[Plain-text document sources]
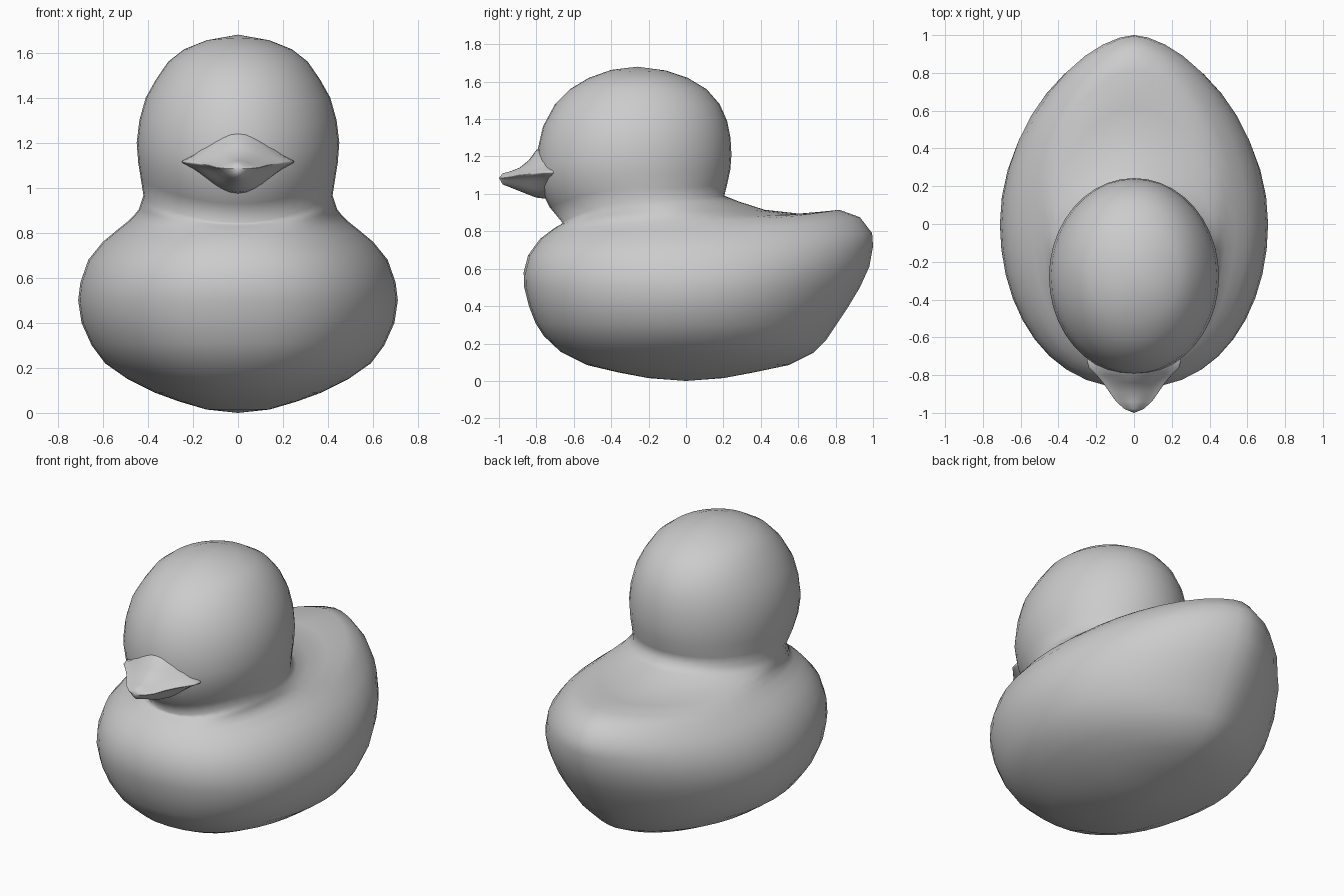
import bpy, bmesh, math

cube = bpy.data.objects.get("Cube")
if cube:
    bpy.data.objects.remove(cube)

SEGMENTS = 40


def make_material(name, rgb):
    mat = bpy.data.materials.new(name)
    mat.use_nodes = True
    colour = (*rgb, 1)
    mat.diffuse_color = colour
    mat.node_tree.nodes["Principled BSDF"].inputs["Base Color"].default_value = colour
    return mat


grey = make_material("plain grey", (0.6, 0.6, 0.6))


def loft(name, rings, start, end):
    """Skin a list of closed rings and close each end on a point."""
    bm = bmesh.new()
    loops = [[bm.verts.new(p) for p in ring] for ring in rings]
    n = len(loops[0])
    for low, high in zip(loops, loops[1:]):
        for i in range(n):
            j = (i + 1) % n
            bm.faces.new((low[i], low[j], high[j], high[i]))
    for point, loop in ((start, loops[0]), (end, loops[-1])):
        pole = bm.verts.new(point)
        for i in range(n):
            bm.faces.new((pole, loop[i], loop[(i + 1) % n]))
    bmesh.ops.recalc_face_normals(bm, faces=bm.faces)
    mesh = bpy.data.meshes.new(name)
    bm.to_mesh(mesh)
    bm.free()
    mesh.shade_smooth()
    mesh.materials.append(grey)
    obj = bpy.data.objects.new(name, mesh)
    bpy.context.collection.objects.link(obj)
    return obj


def power(value, exponent):
    return math.copysign(abs(value) ** exponent, value)


def egg_ring(front, front_z, back, back_z, width, side_z, blunt=1.0, taper=1.0):
    """Tilted egg outline through its front, back and side points."""
    centre = min((front + back) / 2, 0)
    ring = []
    for i in range(SEGMENTS):
        t = math.tau * i / SEGMENTS
        c = math.cos(t)
        reach, z_end, p = (centre - front, front_z, blunt) if c > 0 else (back - centre, back_z, taper)
        z = side_z + (z_end - side_z) * c * c
        ring.append((width * power(math.sin(t), p), centre - reach * c, z))
    return ring


# Body rings: front y, front z, back y, back z, half width, side z
body = [
    (-.20, .015, .20, .015, .14, .015),
    (-.36, .045, .36, .045, .26, .05),
    (-.53, .085, .55, .085, .37, .09),
    (-.67, .155, .68, .15, .49, .15),
    (-.76, .24, .75, .22, .59, .22),
    (-.805, .31, .81, .31, .65, .30),
    (-.84, .40, .87, .40, .695, .40),
    (-.865, .50, .93, .50, .71, .50),
    (-.868, .58, .98, .61, .70, .58),
    (-.845, .67, 1.0, .72, .665, .68),
    (-.81, .72, .995, .79, .60, .76),
    (-.78, .76, .93, .875, .54, .81),
    (-.74, .79, .82, .915, .49, .85),
    (-.72, .805, .62, .893, .46, .88),
    (-.69, .825, .42, .915, .44, .905),
    (-.67, .835, .28, .96, .43, .935),
]

# Head rings from the neck crease to the crown
head = [
    (-.66, .845, .205, .99, .42, .965),
    (-.73, .93, .22, 1.05, .43, 1.03),
    (-.78, 1.03, .237, 1.13, .443, 1.11),
    (-.80, 1.13, .243, 1.21, .45, 1.20),
    (-.79, 1.25, .238, 1.30, .438, 1.30),
    (-.765, 1.36, .22, 1.39, .41, 1.40),
    (-.70, 1.48, .18, 1.48, .365, 1.48),
    (-.62, 1.56, .11, 1.56, .31, 1.56),
    (-.52, 1.62, .01, 1.62, .24, 1.615),
    (-.40, 1.663, -.11, 1.66, .14, 1.655),
]

rings = [egg_ring(*r, blunt=.87, taper=1.2) for r in body] + [egg_ring(*r) for r in head]
loft("body_and_head", rings, (0, 0, 0), (0, -.26, 1.68))


def beak_ring(y, width, top, bottom, middle):
    """Flat, round-cornered lips that swell to a ridge at the centre."""
    ring = []
    for i in range(SEGMENTS):
        t = math.tau * i / SEGMENTS
        s = math.sin(t)
        height = top - middle if s > 0 else middle - bottom
        swell = .8 * power(s, 4) + .2 * s
        ring.append((width * math.cos(t), y, middle + height * swell))
    return ring


# Beak rings: y, half width, top z, bottom z, corner z
beak = [
    (-.68, .23, 1.255, .975, 1.115),
    (-.72, .25, 1.255, .975, 1.115),
    (-.76, .24, 1.255, .975, 1.115),
    (-.80, .20, 1.235, .98, 1.11),
    (-.84, .165, 1.18, .995, 1.105),
    (-.89, .13, 1.14, 1.015, 1.10),
    (-.94, .095, 1.12, 1.035, 1.09),
    (-.98, .05, 1.11, 1.05, 1.085),
]
loft("beak", [beak_ring(*r) for r in beak], (0, -.68, 1.115), (0, -1.0, 1.085))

## Problem to work on
Only one span is to be repeated: the line with "ring.append((width * math.cos(t), y, middle" through the final line of the entries above, word for word.

## Exercise answer
        ring.append((width * math.cos(t), y, middle + height * swell))
    return ring


# Beak rings: y, half width, top z, bottom z, corner z
beak = [
    (-.68, .23, 1.255, .975, 1.115),
    (-.72, .25, 1.255, .975, 1.115),
    (-.76, .24, 1.255, .975, 1.115),
    (-.80, .20, 1.235, .98, 1.11),
    (-.84, .165, 1.18, .995, 1.105),
    (-.89, .13, 1.14, 1.015, 1.10),
    (-.94, .095, 1.12, 1.035, 1.09),
    (-.98, .05, 1.11, 1.05, 1.085),
]
loft("beak", [beak_ring(*r) for r in beak], (0, -.68, 1.115), (0, -1.0, 1.085))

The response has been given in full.